Shining in Low-Light
Where the K-x shined was auto focus, which captured moving subjects very well, and in low-light, where it did well capturing low-noise images at higher ISOs. Overall, the Pentax K-x is a feature-rich entry-level D-SLR that has impressive image quality and bonus features such as HD video and HDR capture. The digital filters have the potential in the next generation to be outstanding, though they leave much to be desired for now. The compact design and Auto Picture shooting modes make it attractive to first-time D-SLR photographers, who will learn a lot about D-SLR photography from experimenting with this camera.
- $649.95 (comes with a DA L 18-55mm lens)
- 4.8”W x 3.6”H x 2.7”D; 18.2 oz., loaded
- Image Sensor:
- Maximum Resolution:
- 4288 x 2848
- Still Recording Format:
- RAW (PEF, DNG), JPG, AVI
- 2.7-inch LCD (230,000 pixels); Optical Viewfinder
- Manual Exposure Control:
- Full manual, aperture-priority, shutter speed-priority, sensitivity-priority
- Exposure Metering:
- Multi-pattern, center-weight, spot
- Special Features:
- Live View, Face Detection, Scene Modes, Creative Filter Modes
- Video Recording Mode:
- 720p/24fps in .AVI format
- Provided Accessories:

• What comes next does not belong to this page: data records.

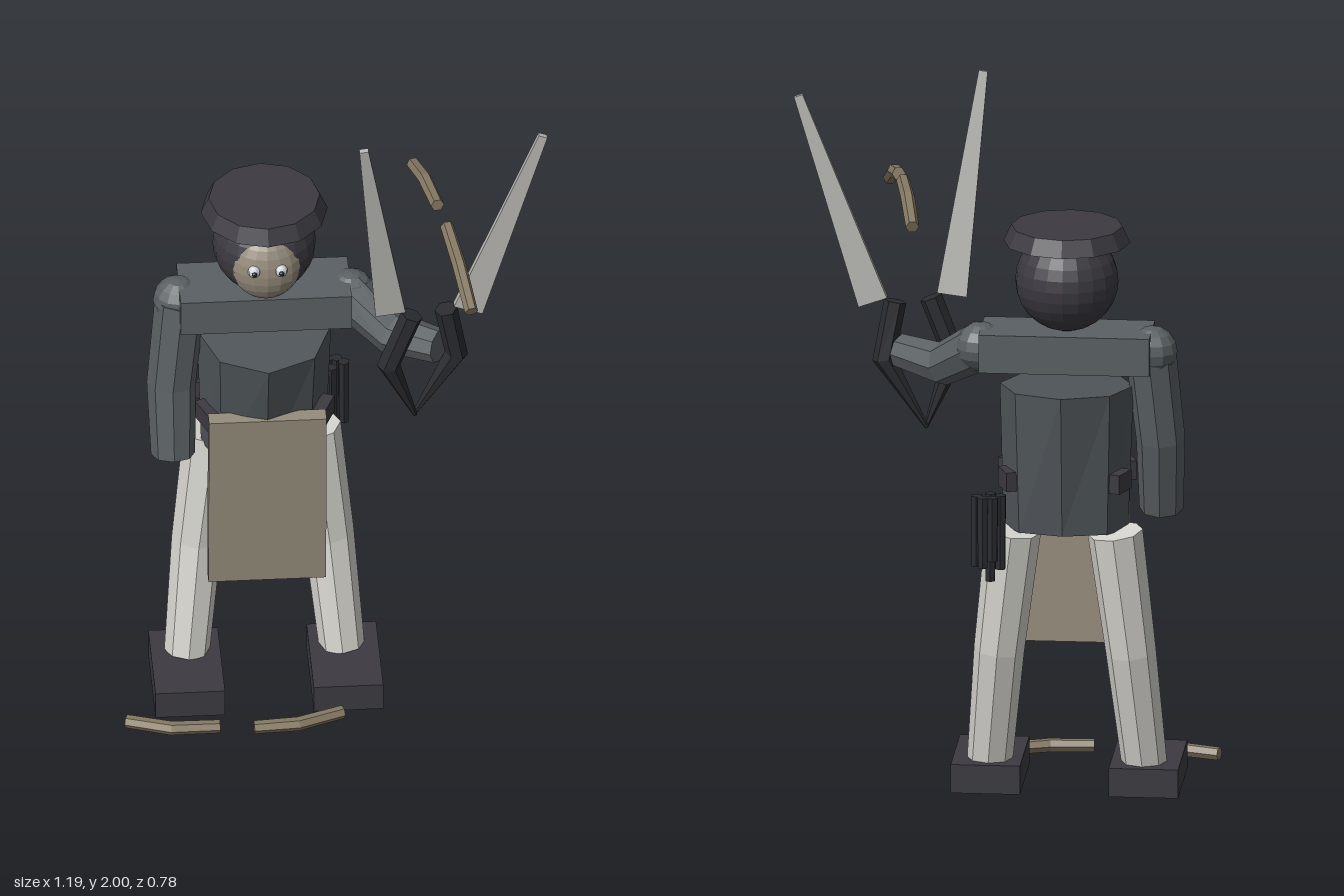
import * as THREE from 'three';

const mat = (name, color, extra = {}) => {
  const m = new THREE.MeshStandardMaterial({ color, flatShading: true, ...extra });
  m.name = name;
  return m;
};

export function createModel() {
  const model = new THREE.Group();
  model.name = 'swordShearsFigure';
  const dark = mat('charcoal', 0x3c3a41);
  const coat = mat('coatGrey', 0x5a6063);
  const vest = mat('vestGrey', 0x50565a);
  const white = mat('trouserWhite', 0xd6d5cf);
  const tan = mat('apronTan', 0x948b7b);
  const wood = mat('shavingBrown', 0x857962);
  const steel = mat('bladeSteel', 0xb9b8b4);
  const iron = mat('handleIron', 0x2b2c30);
  const eyeWhite = mat('eyeWhite', 0xd0d4d8);
  const CX = -0.19; // body centre line

  const add = (name, geo, material, pos = [0, 0, 0], rot = [0, 0, 0]) => {
    const mesh = new THREE.Mesh(geo, material);
    mesh.name = name;
    mesh.position.set(...pos);
    mesh.rotation.set(...rot);
    model.add(mesh);
    return mesh;
  };
  const box = (name, size, pos, material, rot) => add(name, new THREE.BoxGeometry(...size), material, pos, rot);
  const ball = (name, r, pos, material, w = 12, h = 8) => add(name, new THREE.SphereGeometry(r, w, h), material, pos);

  // Capped faceted tube through points; each radius is a number or [wide, deep]
  const limb = (name, points, radii, sides, material, ref = [0, 0, 1], phase = 0) => {
    const P = points.map((p) => new THREE.Vector3(...p));
    const R = new THREE.Vector3(...ref);
    const pos = [], idx = [];
    P.forEach((p, i) => {
      const t = new THREE.Vector3();
      if (i > 0) t.add(p.clone().sub(P[i - 1]).normalize());
      if (i < P.length - 1) t.add(P[i + 1].clone().sub(p).normalize());
      t.normalize();
      const u = R.clone().cross(t).normalize();
      const v = t.clone().cross(u);
      const [a, b] = [radii[i]].flat().length === 2 ? radii[i] : [radii[i], radii[i]];
      for (let j = 0; j < sides; j++) {
        const q = phase + (j / sides) * Math.PI * 2;
        const c = p.clone().addScaledVector(u, a * Math.cos(q)).addScaledVector(v, b * Math.sin(q));
        pos.push(c.x, c.y, c.z);
      }
    });
    const last = (P.length - 1) * sides;
    for (let j = 0; j < sides; j++) {
      const k = (j + 1) % sides;
      for (let i = 0; i < last; i += sides) {
        idx.push(i + j, i + k, i + sides + k, i + j, i + sides + k, i + sides + j);
      }
      if (j > 0 && j < sides - 1) idx.push(0, j + 1, j, last, last + j, last + j + 1);
    }
    let geo = new THREE.BufferGeometry();
    geo.setAttribute('position', new THREE.Float32BufferAttribute(pos, 3));
    geo.setIndex(idx);
    geo = geo.toNonIndexed();
    geo.computeVertexNormals();
    return add(name, geo, material);
  };

  // Head, face and flat cap
  ball('head', 0.145, [CX, 1.483, -0.155], dark, 20, 14);
  ball('face', 1, [CX, 1.468, -0.07], tan, 16, 12).scale.set(0.1, 0.11, 0.074);
  add('cap', new THREE.CylinderGeometry(0.156, 0.178, 0.047, 12), dark, [CX, 1.617, -0.152]);
  for (const s of [-1, 1]) {
    ball('eye', 0.018, [CX + s * 0.038, 1.488, -0.006], eyeWhite, 10, 8);
    ball('pupil', 0.008, [CX + s * 0.038, 1.488, 0.009], iron, 8, 6);
  }

  // Torso and shoulder yoke
  limb('torso', [[CX, 0.77, -0.185], [CX, 1.178, -0.158]], [[0.175, 0.128], [0.188, 0.199]], 8, vest);
  box('shoulderYoke', [0.48, 0.11, 0.19], [CX, 1.288, -0.16], coat);
  box('apron', [0.33, 0.57, 0.045], [CX, 0.685, -0.035], tan, [0.045, 0, 0]);

  // Paired parts: shoulders, legs, boots, belt pouches
  for (const s of [-1, 1]) {
    const X = (d) => CX + s * d;
    ball('shoulder', 0.07, [X(0.242), 1.285, -0.165], coat);
    limb('leg',
      [[X(0.217), 0.075, -0.147], [X(0.185), 0.42, -0.212], [X(0.143), 0.775, -0.237]],
      [0.064, 0.071, 0.078], 8, white);
    box('boot', [0.195, 0.083, 0.3], [X(0.222), 0.0415, -0.086], dark);
    box('frontPouch', [0.05, 0.055, 0.09], [X(0.155), 0.925, -0.1], dark, [0, -s * 0.4, 0]);
    box('rearPouch', [0.05, 0.055, 0.075], [X(0.15), 0.925, -0.245], dark, [0, s * 0.4, 0]);
  }

  // Arms: one hanging, one raised
  limb('hangingArm', [[-0.45, 0.805, -0.09], [-0.452, 1.02, -0.135], [-0.425, 1.29, -0.16]],
    [0.062, 0.069, 0.072], 8, coat);
  limb('raisedArm', [[0.045, 1.29, -0.165], [0.165, 1.205, -0.075], [0.29, 1.215, 0.01]],
    [0.07, 0.062, 0.05], 8, coat, [0, 1, 0]);

  // Giant shears: bent handles meeting at a point, and two tapered blades
  limb('shearHandle', [[0.222, 0.99, 0.025], [0.145, 1.19, 0.055], [0.21, 1.36, 0.055]],
    [0.006, 0.033, 0.032], 6, iron);
  limb('shearHandle', [[0.218, 0.99, 0.02], [0.338, 1.19, 0.01], [0.308, 1.355, 0.025]],
    [0.006, 0.033, 0.032], 6, iron);
  const q = Math.PI / 4;
  limb('shearBlade', [[0.15, 1.37, 0.05], [0.07, 2.0, 0.138]], [[0.06, 0.016], [0.018, 0.011]], 4, steel, [0, 0, 1], q);
  limb('shearBlade', [[0.37, 1.352, 0.022], [0.58, 1.947, 0.028]], [[0.06, 0.016], [0.018, 0.011]], 4, steel, [0, 0, 1], q);

  // Bundle of tools hanging at the back of the hip
  [[-0.02, -0.345, 0.69], [0, -0.371, 0.72], [0.027, -0.374, 0.7], [0.047, -0.354, 0.7], [0.01, -0.328, 0.65]]
    .forEach(([x, z, low]) => {
      const h = 0.905 - low;
      add('hipTool', new THREE.CylinderGeometry(0.017, 0.015, h, 6), iron, [x, low + h / 2, z]);
    });

  // Curved shavings: two on the ground, two in the air
  [
    [[-0.595, 0.03, 0.115], [-0.47, 0.03, 0.157], [-0.335, 0.03, 0.157]],
    [[-0.24, 0.03, 0.168], [-0.115, 0.03, 0.16], [0.013, 0.03, 0.112]],
    [[0.235, 1.655, -0.257], [0.26, 1.7, -0.12], [0.285, 1.71, 0.017]],
    [[0.305, 1.703, 0.105], [0.33, 1.67, 0.245], [0.355, 1.608, 0.385]],
  ].forEach((p) => limb('shaving', p, [0.019, 0.02, 0.019], 6, wood, [0, 1, 0]));

  return model;
}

- 4 AA Lithium Batteries, shoulder strap, USB cable, Hotshoe cover, Eyecup, Body mount cover, printed manual and a CD-ROM
- Power Source:
- AA batteries
The new issue of Digital Photographer features profiles on top photographers, including renowned night/low-light photographer, Jill Waterman, and fine art photographer, David Julian. The issue also features hands-on reviews of new D-SLRs, compact cameras and camcorders, including: The Canon Rebel T1i, the Sony A330, the Olympus Stylus Tough-8000, the Sigma DP-2 and the Sony HDR-XR520V. Also, check out reviews of the latest optic swap system from Lensbaby and Nik’s Dfine 2.0 noise-reducing software. Brush up on your understanding of focal length with a Back to Basics article and learn about special effects in video production.
Of course, there are always the columns you love: Digital Insider, Exposure and Inside the Image, which features the work of a DP reader. Learn how your photograph could be featured in the next issue here. We look forward to your feedback on the new issue, and as always, you can catch us on Twitter for up to the minute photo world news and Facebook for photo community discussions.
Tags: BackToBasics, camcorder, Camera Reviews, Cameras, Canon, Canon Rebel t1i, D-SLR, David Julian, focal length, Jill Waterman, Lens Baby, low-light, night photography, Nik Dfine 2.0, Nik Software, Olympus, Olympus Stylus Tough-8000, photography, point-and-shoot, Sigma, Sigma DP-2, Software, Sony, Sony HDR-XR520V, special effects, video | No Comments »